Last night I went to see the new Star Wars movie, the Force Awakens with my wife and two daughters ages 10 and 12. We were blown away. My wife and I, who saw the originals in the theaters in the late 1970s/early 1980s, felt a sort of time warp back to the age of our kids. Our kids, who like us were scarred by the memory of the prequels of the late 1990s/early aughts, were able to forget that unfortunate part of Star Wars lore and utterly enjoy the reboot. They are now sad that they will have to wait until May 26, 2017 for the next installment.
If the Star Wars franchise was a stock it would be trading at all time highs. Investors would be fawning over it, Wall Street analysts would be tripping over each other to raise targets and estimates this morning, shorts would be getting ravaged, valuation would defy traditional metrics and blow away its peers… it would be like Netflix (NFLX). But LucasFilms, the maker of the franchise is owned by Disney (DIS), and while DIS is up nearly 20% on the year, gaining more than $30 billion in market cap, massively outperforming the S&P 500 (SPX), the Star Wars franchise will contribute less than 10% of the company’s expected $56 billion in revenues in the current fiscal year with investor’s greater focus of their tv networks business (nearly 50% of their operating income) and their cash cow ESPN.
The point of this post is that no matter how much people love the new Star Wars it’s probably not a great reason to run out and buy DIS stock. DIS trades at about 20x expected fiscal 2016 earnings that consensus estimates have growing 9%, on a 7% sales increase.
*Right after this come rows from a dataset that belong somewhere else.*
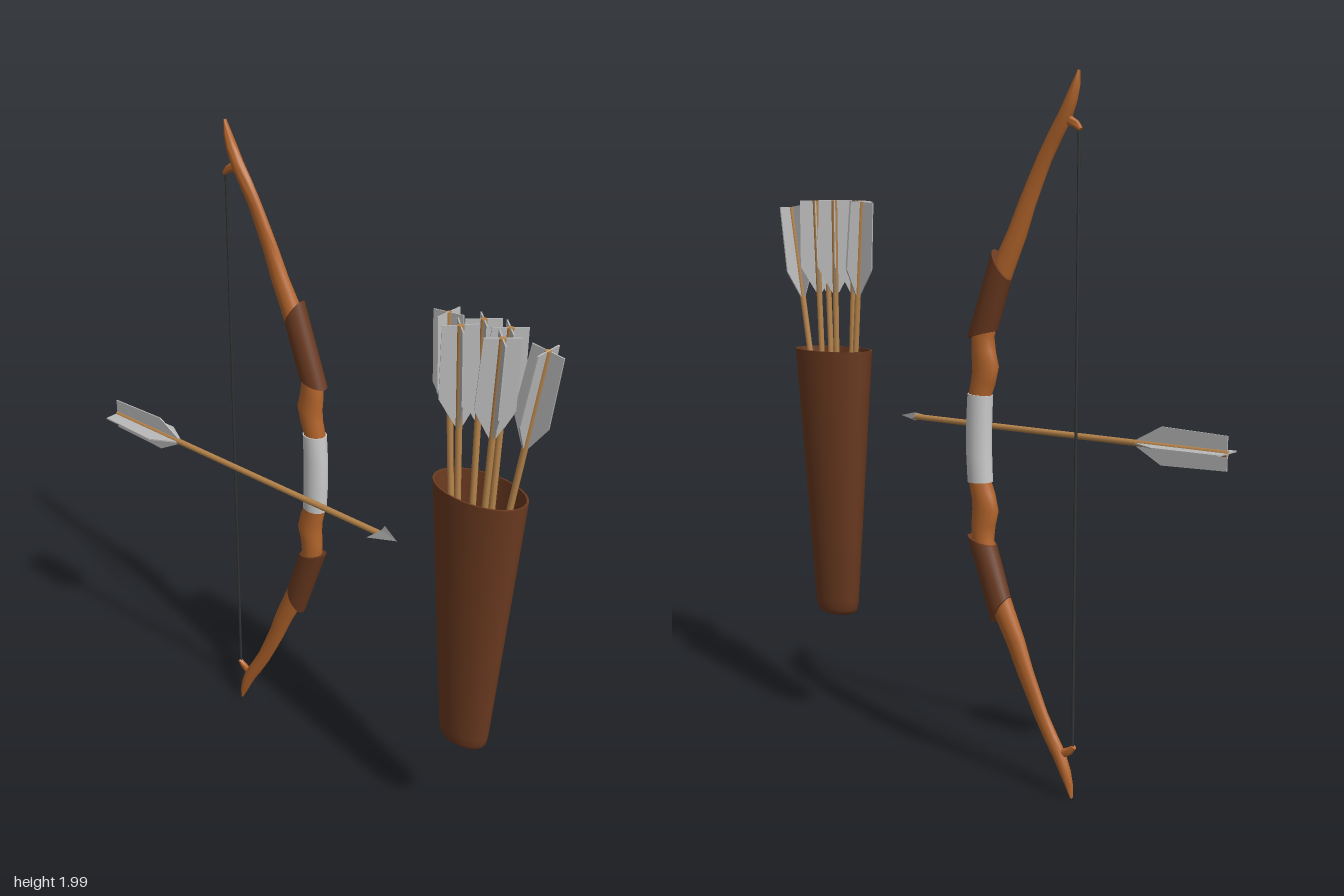
import * as THREE from 'three';
import { toCreasedNormals } from 'three/addons/utils/BufferGeometryUtils.js';

const mat = (color, extra = {}) => new THREE.MeshStandardMaterial({ color, ...extra });
const wood = mat(0xb5662c), leather = mat(0x6b3a20), grey = mat(0xcccccc);
const shaftWood = mat(0xb5834a), steel = mat(0x7c7c7c, { flatShading: true });
const feather = mat(0xbababa, { side: THREE.DoubleSide }), cord = mat(0x333333);
const MID = 1.005; // height of the bow's mirror plane

function add(parent, name, geometry, material) {
  const mesh = new THREE.Mesh(geometry, material);
  mesh.name = name;
  parent.add(mesh);
  return mesh;
}

// Elliptical sweep in the xy plane; section = [x, y, z, radius, depth radius, end slant]
function sweep(sections, sides = 14) {
  const pos = [], idx = [];
  const row = sides + 1;
  const rings = sections.map(([x, y, z, ra, rb, slant = 0], i) => {
    const a = sections[Math.max(i - 1, 0)], b = sections[Math.min(i + 1, sections.length - 1)];
    const t = new THREE.Vector2(b[0] - a[0], b[1] - a[1]).normalize();
    return Array.from({ length: row }, (_, j) => {
      const ang = (j % sides) / sides * Math.PI * 2, c = Math.cos(ang), s = Math.sin(ang);
      return [x - t.y * c * ra + t.x * c * slant, y + t.x * c * ra + t.y * c * slant, z + s * rb];
    });
  });
  rings.forEach((ring) => ring.forEach((p) => pos.push(...p)));
  for (let i = 0; i < rings.length - 1; i++) {
    for (let j = 0; j < sides; j++) {
      const a = i * row + j, c = a + row;
      idx.push(a, a + 1, c, a + 1, c + 1, c);
    }
  }
  // end caps
  [0, rings.length - 1].forEach((k) => {
    const start = pos.length / 3;
    rings[k].forEach((p) => pos.push(...p));
    pos.push(...sections[k].slice(0, 3));
    for (let j = 0; j < sides; j++) {
      const a = start + j, m = start + row;
      if (k === 0) idx.push(m, a + 1, a); else idx.push(m, a, a + 1);
    }
  });
  const g = new THREE.BufferGeometry();
  g.setAttribute('position', new THREE.Float32BufferAttribute(pos, 3));
  g.setIndex(idx);
  return toCreasedNormals(g, 0.9);
}

const flip = (list) => list.map(([x, y, z, a, b, s = 0]) => [x, 2 * MID - y, z, a, b, -s]).reverse();

function buildBow() {
  const bow = new THREE.Group();
  bow.name = 'bow';
  const limb = [
    [-0.060, 1.13, -0.086, 0.035, 0.028], [-0.072, 1.17, -0.086, 0.038, 0.028],
    [-0.079, 1.21, -0.086, 0.042, 0.029], [-0.072, 1.25, -0.086, 0.038, 0.028],
    [-0.070, 1.30, -0.086, 0.035, 0.028], [-0.103, 1.40, -0.085, 0.034, 0.027],
    [-0.145, 1.50, -0.081, 0.033, 0.025], [-0.182, 1.58, -0.077, 0.030, 0.020],
    [-0.213, 1.66, -0.074, 0.027, 0.016], [-0.240, 1.72, -0.072, 0.025, 0.014],
    [-0.268, 1.78, -0.070, 0.023, 0.013], [-0.302, 1.84, -0.068, 0.022, 0.015],
    [-0.330, 1.885, -0.067, 0.021, 0.016], [-0.350, 1.93, -0.066, 0.017, 0.015],
    [-0.362, 1.965, -0.065, 0.012, 0.011], [-0.371, 2.0, -0.065, 0.003, 0.005],
  ];
  add(bow, 'bowStave', sweep([...flip(limb), [-0.055, MID, -0.086, 0.035, 0.028], ...limb]), wood);

  const grip = [[-0.056, 1.05, -0.086, 0.040, 0.032], [-0.060, 1.13, -0.086, 0.039, 0.032]];
  add(bow, 'grip', sweep([...flip(grip), ...grip]), grey);

  // leather wraps and string hooks on both limbs
  const wrap = [[-0.068, 1.298, -0.087, 0.041, 0.033, 0.027], [-0.135, 1.493, -0.085, 0.040, 0.031, -0.031]];
  const hook = [[-0.315, 1.876, -0.067, 0.020, 0.012], [-0.345, 1.873, -0.066, 0.013, 0.010],
    [-0.365, 1.862, -0.066, 0.011, 0.009], [-0.379, 1.848, -0.066, 0.007, 0.007]];
  [['upper', (l) => l], ['lower', flip]].forEach(([side, f]) => {
    add(bow, side + 'LeatherWrap', sweep(f(wrap)), leather);
    add(bow, side + 'StringHook', sweep(f(hook)), wood);
  });

  add(bow, 'bowString', new THREE.CylinderGeometry(0.004, 0.004, 1.71, 8), cord).position.set(-0.374, MID, -0.066);
  return bow;
}

// Flat arrowhead with a central ridge and swept-back barbs, pointing down
function headGeometry() {
  const tip = [0, -1.135, 0], left = [0, -1.06, 0.04], right = [0, -1.06, -0.04];
  const notch = [0, -1.075, 0], front = [0.013, -1.08, 0], back = [-0.013, -1.08, 0];
  const faces = [
    [tip, front, left], [tip, right, front], [left, front, notch], [notch, front, right],
    [tip, left, back], [tip, back, right], [left, notch, back], [notch, right, back],
  ];
  const g = new THREE.BufferGeometry();
  // wind each face so it looks away from the ridge line
  const pos = faces.flatMap((f) => {
    const [a, b, c] = f.map((p) => new THREE.Vector3(...p));
    const n = b.clone().sub(a).cross(c.clone().sub(a));
    const outward = f.includes(front) ? 1 : -1;
    return (n.x * outward >= 0 ? f : [f[0], f[2], f[1]]).flat();
  });
  g.setAttribute('position', new THREE.Float32BufferAttribute(pos, 3));
  g.computeVertexNormals();
  return g;
}

// Arrow from its tail towards a target point; twist turns the feathers
function buildArrow(name, tail, target, twist = 0) {
  const arrow = new THREE.Group();
  arrow.name = name;
  add(arrow, 'shaft', new THREE.CylinderGeometry(0.009, 0.009, 1.08, 10), shaftWood).position.y = -0.54;
  add(arrow, 'arrowhead', headGeometry(), steel);
  const outline = [[0.047, 0], [0.053, -0.2], [0.01, -0.278]];
  const pts = [...outline, ...outline.map(([x, y]) => [-x, y]).reverse()];
  const shape = new THREE.Shape(pts.map(([x, y]) => new THREE.Vector2(x, y)));
  const vane = new THREE.ExtrudeGeometry(shape, { depth: 0.004, bevelEnabled: false }).translate(0, 0, -0.002);
  for (let i = 0; i < 2; i++) add(arrow, 'feathers', vane, feather).rotation.y = i * Math.PI / 2;
  arrow.position.set(...tail);
  const dir = new THREE.Vector3(...target).sub(arrow.position).normalize();
  arrow.quaternion.setFromUnitVectors(new THREE.Vector3(0, -1, 0), dir);
  arrow.rotateY(twist);
  return arrow;
}

function buildQuiver() {
  const quiver = new THREE.Group();
  quiver.name = 'quiver';
  // oval tapered case with a hollow inside
  const profile = [[0, 0.375], [0.055, 0.375], [0.07, 0.381], [0.077, 0.393], [0.081, 0.42],
    [0.142, 1.215], [0.135, 1.215], [0.074, 0.44], [0, 0.44]];
  const lathe = new THREE.LatheGeometry(profile.map(([x, y]) => new THREE.Vector2(x, y)), 36);
  const body = add(quiver, 'quiverCase', toCreasedNormals(lathe, 0.8), leather);
  body.scale.z = 0.6;
  body.position.set(0.567, 0, -0.03);

  // tail x, y, z, then x and z lower in the case, then twist
  const q = Math.PI / 4;
  [
    [0.422, 1.665, -0.05, 0.520, -0.03, 0], [0.722, 1.65, -0.05, 0.565, -0.03, 0],
    [0.500, 1.67, 0.005, 0.535, -0.015, q], [0.520, 1.67, -0.065, 0.540, -0.045, q],
    [0.622, 1.67, 0.0, 0.575, -0.015, q], [0.600, 1.67, -0.065, 0.580, -0.045, q],
  ].forEach(([x, y, z, bx, bz, twist]) => {
    quiver.add(buildArrow('quiverArrow', [x, y, z], [bx, 0.55, bz], twist));
  });
  return quiver;
}

export function createModel() {
  const model = new THREE.Group();
  model.name = 'archerySet';
  model.add(buildBow(), buildArrow('looseArrow', [-0.762, 1.015, 0.065], [0.37, 1.015, 0.065]), buildQuiver());
  return model;
}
Does DIS deserve to trade at a premium to the market and its peers? No doubt about it. So with the stock up 20% on the year, down 8% from its all time highs made in early August, and up 25% from its late August lows, I’d be surprised in the coming weeks/months if you don’t get a shot to buy it somewhere closer to $100. Why? Because the stock market is a discounting mechanism, and much of the current enthusiasm about Star Wars is likely “IN” the stock, for now.
I am not making a bearish case on DIS. Not even near term. But if you think that Marvel, LucasFilms & Pixar, coupled with DIS’s existing franchises will be driving ticket, apparel & park sales for decades, and that the cord cutting concerns that have weighed on the stock since its highs will eventually abate, then you’ll want leg into a long in DIS shares for more than a short term time horizon.
On numerous occasions in the last few months we have detailed options trade ideas that use the sale of downside puts to finance owning upside calls (here from Dec, here from Nov, here from Sept) for those that thought the stock would run into this week’s release of the movie. I would add that as the excitement of the movie fades, as we head into the new year, investors may once again turn their focus to cord cutting and losses of viewers at ESPN. For those looking to cautiously leg into a DIS long, routine downside put selling could be a great way to do it, we’d likely start 2 months out down about 10% as short dated options prices are elevated, with 30 day at the money implied vol nearing 29%, well above the one year average of about 21%: